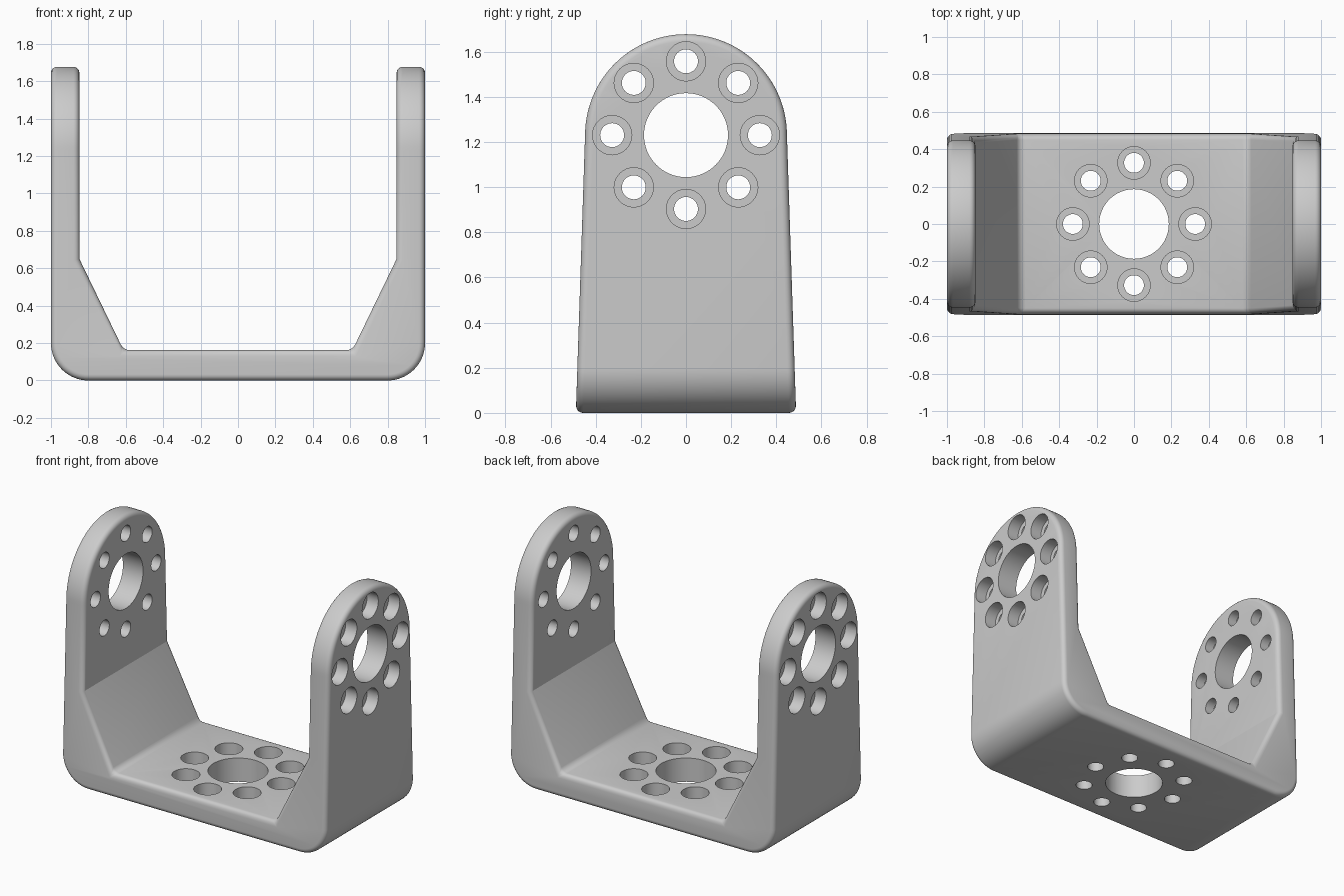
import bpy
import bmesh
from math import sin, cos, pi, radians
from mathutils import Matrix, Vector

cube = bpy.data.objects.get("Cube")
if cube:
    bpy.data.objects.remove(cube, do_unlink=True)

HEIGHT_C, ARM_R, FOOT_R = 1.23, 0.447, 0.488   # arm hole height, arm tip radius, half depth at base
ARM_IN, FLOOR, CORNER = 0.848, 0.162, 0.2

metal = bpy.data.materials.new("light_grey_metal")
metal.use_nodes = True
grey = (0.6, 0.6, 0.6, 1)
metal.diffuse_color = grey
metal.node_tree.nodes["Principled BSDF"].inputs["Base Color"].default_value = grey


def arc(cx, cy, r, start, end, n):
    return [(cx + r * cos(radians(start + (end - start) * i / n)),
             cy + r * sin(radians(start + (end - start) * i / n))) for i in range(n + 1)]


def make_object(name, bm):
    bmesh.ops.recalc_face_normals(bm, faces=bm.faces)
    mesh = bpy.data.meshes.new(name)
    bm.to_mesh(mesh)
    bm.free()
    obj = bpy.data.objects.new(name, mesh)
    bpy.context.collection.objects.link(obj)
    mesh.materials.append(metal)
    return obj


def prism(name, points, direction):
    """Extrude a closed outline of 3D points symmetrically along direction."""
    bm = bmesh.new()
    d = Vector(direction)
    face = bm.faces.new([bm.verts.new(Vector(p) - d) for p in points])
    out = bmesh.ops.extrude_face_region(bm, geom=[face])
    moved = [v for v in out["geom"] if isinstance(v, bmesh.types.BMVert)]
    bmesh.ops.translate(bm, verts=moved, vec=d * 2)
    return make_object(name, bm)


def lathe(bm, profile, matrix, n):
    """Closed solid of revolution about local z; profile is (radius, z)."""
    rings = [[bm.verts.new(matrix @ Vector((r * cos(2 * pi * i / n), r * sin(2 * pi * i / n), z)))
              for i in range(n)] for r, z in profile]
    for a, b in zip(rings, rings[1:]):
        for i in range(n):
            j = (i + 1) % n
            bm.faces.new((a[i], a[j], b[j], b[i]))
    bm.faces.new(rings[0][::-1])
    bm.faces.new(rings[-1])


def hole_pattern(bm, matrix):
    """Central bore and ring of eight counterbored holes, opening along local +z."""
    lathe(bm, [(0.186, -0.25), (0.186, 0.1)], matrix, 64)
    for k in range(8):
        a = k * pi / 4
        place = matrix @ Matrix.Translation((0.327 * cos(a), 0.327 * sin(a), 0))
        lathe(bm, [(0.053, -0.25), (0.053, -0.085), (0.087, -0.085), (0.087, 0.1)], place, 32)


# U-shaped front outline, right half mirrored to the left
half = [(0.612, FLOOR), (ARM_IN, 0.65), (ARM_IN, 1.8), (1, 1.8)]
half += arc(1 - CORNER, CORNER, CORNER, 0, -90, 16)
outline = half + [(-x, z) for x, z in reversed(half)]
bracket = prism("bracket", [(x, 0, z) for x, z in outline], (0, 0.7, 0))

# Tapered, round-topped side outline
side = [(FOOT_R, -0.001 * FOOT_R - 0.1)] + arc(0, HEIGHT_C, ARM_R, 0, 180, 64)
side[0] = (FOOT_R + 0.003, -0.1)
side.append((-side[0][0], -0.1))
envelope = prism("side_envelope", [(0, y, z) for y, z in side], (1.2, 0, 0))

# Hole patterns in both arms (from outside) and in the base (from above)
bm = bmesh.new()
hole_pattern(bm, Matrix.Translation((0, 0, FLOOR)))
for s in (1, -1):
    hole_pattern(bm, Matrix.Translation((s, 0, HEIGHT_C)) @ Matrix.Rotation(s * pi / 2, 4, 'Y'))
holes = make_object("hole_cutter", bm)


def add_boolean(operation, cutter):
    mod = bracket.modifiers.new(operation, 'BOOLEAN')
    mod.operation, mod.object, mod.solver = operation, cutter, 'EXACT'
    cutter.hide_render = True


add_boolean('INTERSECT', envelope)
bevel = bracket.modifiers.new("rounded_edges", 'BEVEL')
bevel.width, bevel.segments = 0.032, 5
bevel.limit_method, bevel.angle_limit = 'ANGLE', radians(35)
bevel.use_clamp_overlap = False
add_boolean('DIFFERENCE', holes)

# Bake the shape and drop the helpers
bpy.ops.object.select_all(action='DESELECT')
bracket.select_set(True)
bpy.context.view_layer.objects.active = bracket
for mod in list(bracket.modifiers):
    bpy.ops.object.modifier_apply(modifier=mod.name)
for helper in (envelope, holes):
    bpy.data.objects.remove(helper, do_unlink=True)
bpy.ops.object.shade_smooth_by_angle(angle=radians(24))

★ ★ ★

*Directions for this task*:
All that should be written out is the stretch of lines above between the one holding "bore and ring" and the one holding "place = matrix", inclusive, exactly as given.

*Result*:
    """Central bore and ring of eight counterbored holes, opening along local +z."""
    lathe(bm, [(0.186, -0.25), (0.186, 0.1)], matrix, 64)
    for k in range(8):
        a = k * pi / 4
        place = matrix @ Matrix.Translation((0.327 * cos(a), 0.327 * sin(a), 0))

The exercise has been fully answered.